This past summer, my husband and I were blessed to visit a friend who has a cottage near Lake Michigan. The “cottage” is really just an older home that saw better days probably back in the 1980’s. On our way home, my husband commented about the bathroom door that stuck every time someone tried to close it. You see, the tile floor had heaved a bit right by the door obstructing best efforts to get in or out of the bathroom. My husband wondered why our friend didn’t just fix it. Why not, he said, just plane the bottom of the door so it doesn’t stick anymore? Or repair the floor? Hmmm, why indeed?
Shortly after we arrived home I went into our own bathroom and realized that this door also stuck, due to humidity not a problem with the floor, but getting the door to close all the way took quite an effort. Did my husband even notice that the same problem with a door was right in our own home? Of course not. He had become accustomed to the rub, he had acclimated to the problem and found ways around the issue – just as our friend had in his cottage – just as we all do when faced with problems we don’t want to address.
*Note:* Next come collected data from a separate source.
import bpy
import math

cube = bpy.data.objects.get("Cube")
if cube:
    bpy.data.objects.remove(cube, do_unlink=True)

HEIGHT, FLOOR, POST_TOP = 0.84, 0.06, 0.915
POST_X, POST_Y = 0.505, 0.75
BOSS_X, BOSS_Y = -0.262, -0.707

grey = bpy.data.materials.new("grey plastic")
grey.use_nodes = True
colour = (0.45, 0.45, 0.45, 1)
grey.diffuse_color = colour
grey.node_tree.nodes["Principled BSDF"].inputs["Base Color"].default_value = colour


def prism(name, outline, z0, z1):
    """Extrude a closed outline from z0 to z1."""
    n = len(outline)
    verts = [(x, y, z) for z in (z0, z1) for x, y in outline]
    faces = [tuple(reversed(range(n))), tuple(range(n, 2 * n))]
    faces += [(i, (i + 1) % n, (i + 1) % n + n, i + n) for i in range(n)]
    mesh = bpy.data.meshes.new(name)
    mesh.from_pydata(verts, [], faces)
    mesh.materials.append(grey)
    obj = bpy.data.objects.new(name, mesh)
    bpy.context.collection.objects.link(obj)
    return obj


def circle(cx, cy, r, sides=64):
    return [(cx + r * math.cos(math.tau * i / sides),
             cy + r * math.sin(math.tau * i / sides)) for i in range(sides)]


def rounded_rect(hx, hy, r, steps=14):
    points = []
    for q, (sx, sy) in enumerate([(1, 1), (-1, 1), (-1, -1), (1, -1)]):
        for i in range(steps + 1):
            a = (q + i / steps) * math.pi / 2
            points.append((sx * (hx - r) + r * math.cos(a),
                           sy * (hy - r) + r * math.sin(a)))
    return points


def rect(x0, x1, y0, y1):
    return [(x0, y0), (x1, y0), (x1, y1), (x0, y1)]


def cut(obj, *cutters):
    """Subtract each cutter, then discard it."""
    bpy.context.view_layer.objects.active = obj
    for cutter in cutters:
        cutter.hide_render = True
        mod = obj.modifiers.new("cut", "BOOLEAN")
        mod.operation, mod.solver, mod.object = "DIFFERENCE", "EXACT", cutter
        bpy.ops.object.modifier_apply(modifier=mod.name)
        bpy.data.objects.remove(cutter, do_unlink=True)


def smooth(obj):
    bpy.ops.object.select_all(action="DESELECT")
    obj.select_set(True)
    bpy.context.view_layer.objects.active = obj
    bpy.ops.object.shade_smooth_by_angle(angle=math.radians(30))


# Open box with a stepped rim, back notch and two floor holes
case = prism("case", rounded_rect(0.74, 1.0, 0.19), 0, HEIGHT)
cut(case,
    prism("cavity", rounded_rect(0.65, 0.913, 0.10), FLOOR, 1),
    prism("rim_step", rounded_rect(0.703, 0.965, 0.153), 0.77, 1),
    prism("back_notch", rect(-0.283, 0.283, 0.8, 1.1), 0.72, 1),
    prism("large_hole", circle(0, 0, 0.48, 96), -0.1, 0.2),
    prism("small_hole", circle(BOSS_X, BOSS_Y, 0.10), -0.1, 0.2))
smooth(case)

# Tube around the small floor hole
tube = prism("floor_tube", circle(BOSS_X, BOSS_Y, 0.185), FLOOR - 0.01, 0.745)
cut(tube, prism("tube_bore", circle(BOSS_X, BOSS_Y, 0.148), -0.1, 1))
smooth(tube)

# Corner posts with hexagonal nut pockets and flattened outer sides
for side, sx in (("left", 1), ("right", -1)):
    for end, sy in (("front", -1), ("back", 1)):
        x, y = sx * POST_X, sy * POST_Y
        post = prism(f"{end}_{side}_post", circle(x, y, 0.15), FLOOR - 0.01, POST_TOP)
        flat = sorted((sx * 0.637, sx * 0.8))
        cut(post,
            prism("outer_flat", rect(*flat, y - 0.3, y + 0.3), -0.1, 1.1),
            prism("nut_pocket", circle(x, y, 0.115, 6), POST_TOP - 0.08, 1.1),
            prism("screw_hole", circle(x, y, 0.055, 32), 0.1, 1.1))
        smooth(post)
After many years of working with judicatories and congregations, I think I can safely say that we all have our “rubs” that we have adapted to. Perhaps it’s something in the physical plant that doesn’t work correctly anymore such as doors that stick or shrubs that have gotten overgrown. Maybe it’s the lack of leaders or financial resources or human resources that keeps you from living out God’s call. The reasons are vast, but we all have rubs – some minor, some major – that hold us back. Some of those rubs may be obvious but some are a bit more hidden, particularly if we have been acclimated to it for a long time.
The Congregational Vitality Assessment provides the opportunity to hold a mirror up to your gathered community to identify the stuck points and then start some conversations about how to address those issues.
The CVA measures ten areas of congregational vitality, including: (1) Vision, Mission, and Discernment, (2) Lay Engagement and Empowerment, (3) Context Awareness and Inclusion, (4) Change Readiness, (5) Dealing with Differences and Conflict, (6) Spiritual Life and Worship, (7) Formation, Education, and Training, (8) Outreach, (9) Leadership and Organization, and (10) Stewardship. It also measures internal and external congregational sustainability. It can be taken by one leader or by a group of leaders and members. Best of all, it’s free to use. Just click on the link above and start to identify your rubs today.
If you have any questions or wonder what to do once you identify those rubs, reach out to us here at email@example.com and we’ll give you a hand. Here’s to fewer rubs in all of our lives!